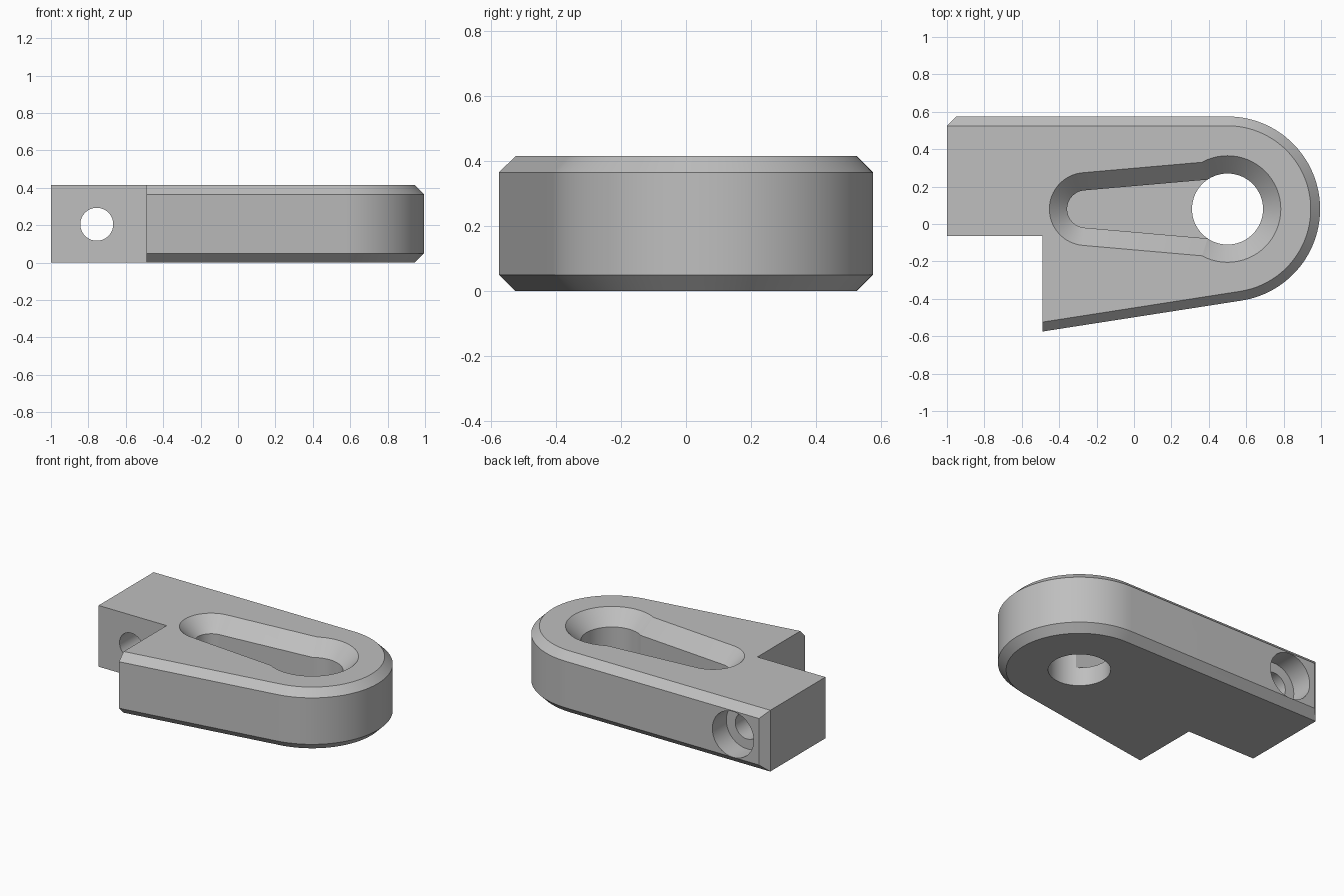
import bpy, bmesh
from math import sin, cos, tan, radians, pi, atan2, acos, hypot

cube = bpy.data.objects.get("Cube")
if cube:
    bpy.data.objects.remove(cube, do_unlink=True)

HEIGHT, BEVEL = 0.415, 0.05
HOLE_X, HOLE_Y = 0.5, 0.08
SLOT_X, TAPER = -0.2575, radians(5)
SINK = 0.095          # width and depth of the countersink
FLOOR = 0.125         # height of the slot floor

grey = bpy.data.materials.new("light_grey_metal")
grey.use_nodes = True
colour = (0.52, 0.52, 0.52, 1)
grey.diffuse_color = colour
grey.node_tree.nodes["Principled BSDF"].inputs["Base Color"].default_value = colour


def loft(name, rings):
    """Solid through rings of 3D points that all have the same count."""
    bm = bmesh.new()
    loops = [[bm.verts.new(p) for p in ring] for ring in rings]
    n = len(loops[0])
    for low, high in zip(loops, loops[1:]):
        for i in range(n):
            j = (i + 1) % n
            bm.faces.new((low[i], low[j], high[j], high[i]))
    bm.faces.new(loops[0][::-1])
    bm.faces.new(loops[-1])
    bmesh.ops.remove_doubles(bm, verts=bm.verts, dist=1e-5)
    bmesh.ops.recalc_face_normals(bm, faces=bm.faces)
    mesh = bpy.data.meshes.new(name)
    bm.to_mesh(mesh)
    bm.free()
    mesh.materials.append(grey)
    obj = bpy.data.objects.new(name, mesh)
    bpy.context.collection.objects.link(obj)
    return obj


def arc(cx, cy, r, start, end, steps):
    return [(cx + r * cos(start + (end - start) * i / steps),
             cy + r * sin(start + (end - start) * i / steps)) for i in range(steps + 1)]


def circle(cx, cy, r):
    return arc(cx, cy, r, 0, 2 * pi, 64)[:-1]


def at(points, z):
    return [(x, y, z) for x, y in points]


def plate_outline(inset):
    """Rounded plate with a notch; only the long sides and round end move inward."""
    r, x0, y0 = 0.495, -0.49, -0.575
    dx, dy = x0 - HOLE_X, y0 - HOLE_Y
    end = atan2(dy, dx) + acos(r / hypot(dx, dy))      # tangent to the slanted side
    back = HOLE_Y + r - inset
    return ([(-1, -0.065), (-1, HOLE_Y + r - BEVEL), (-1 + BEVEL - inset, back)]
            + arc(HOLE_X, HOLE_Y, r - inset, pi / 2, end, 56)
            + [(x0, y0 - inset / sin(end)), (x0, -0.065)])


def slot_outline(grow):
    """Tapered slot that widens from its round end into the hole."""
    r = 0.1 + grow
    half = r / cos(TAPER) + (HOLE_X - SLOT_X) * tan(TAPER)
    return ([(HOLE_X, HOLE_Y + half)]
            + arc(SLOT_X, HOLE_Y, r, pi / 2 + TAPER, 3 * pi / 2 - TAPER, 32)
            + [(HOLE_X, HOLE_Y - half)])


def sunk_cutter(name, outline, bottom):
    over = 0.02
    return loft(name, [at(outline(0), bottom), at(outline(0), HEIGHT - SINK),
                       at(outline(SINK + over), HEIGHT + over)])


def bolt_cutter(name, r, y0, y1):
    ring = circle(-0.755, 0.205, r)
    return loft(name, [[(x, y, z) for x, z in ring] for y in (y0, y1)])


# Plate with bevelled long edges
plate = loft("clamp_plate", [at(plate_outline(BEVEL), 0), at(plate_outline(0), BEVEL),
                             at(plate_outline(0), HEIGHT - BEVEL),
                             at(plate_outline(BEVEL), HEIGHT)])

# Keyhole and counterbored cross hole
cutters = [
    sunk_cutter("hole_cutter", lambda g: circle(HOLE_X, HOLE_Y, 0.19 + g), -0.1),
    sunk_cutter("slot_cutter", slot_outline, FLOOR),
    bolt_cutter("bolt_hole_cutter", 0.088, -0.3, 0.8),
    bolt_cutter("counterbore_cutter", 0.155, 0.425, 0.8),
]
bpy.ops.object.select_all(action="DESELECT")
plate.select_set(True)
bpy.context.view_layer.objects.active = plate
for cutter in cutters:
    cutter.hide_render = True
    cut = plate.modifiers.new(cutter.name, "BOOLEAN")
    cut.operation, cut.solver, cut.object = "DIFFERENCE", "EXACT", cutter
    bpy.ops.object.modifier_apply(modifier=cut.name)
    bpy.data.objects.remove(cutter, do_unlink=True)

bpy.ops.object.shade_smooth_by_angle(angle=radians(25))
──────────
WORK TO BE COMPLETED. "bpy.context.view_layer.objects.active = plate" marks the first line to print; reproduce that line and every line after it through the end of the listing above.

EXERCISE RESULT.
bpy.context.view_layer.objects.active = plate
for cutter in cutters:
    cutter.hide_render = True
    cut = plate.modifiers.new(cutter.name, "BOOLEAN")
    cut.operation, cut.solver, cut.object = "DIFFERENCE", "EXACT", cutter
    bpy.ops.object.modifier_apply(modifier=cut.name)
    bpy.data.objects.remove(cutter, do_unlink=True)

bpy.ops.object.shade_smooth_by_angle(angle=radians(25))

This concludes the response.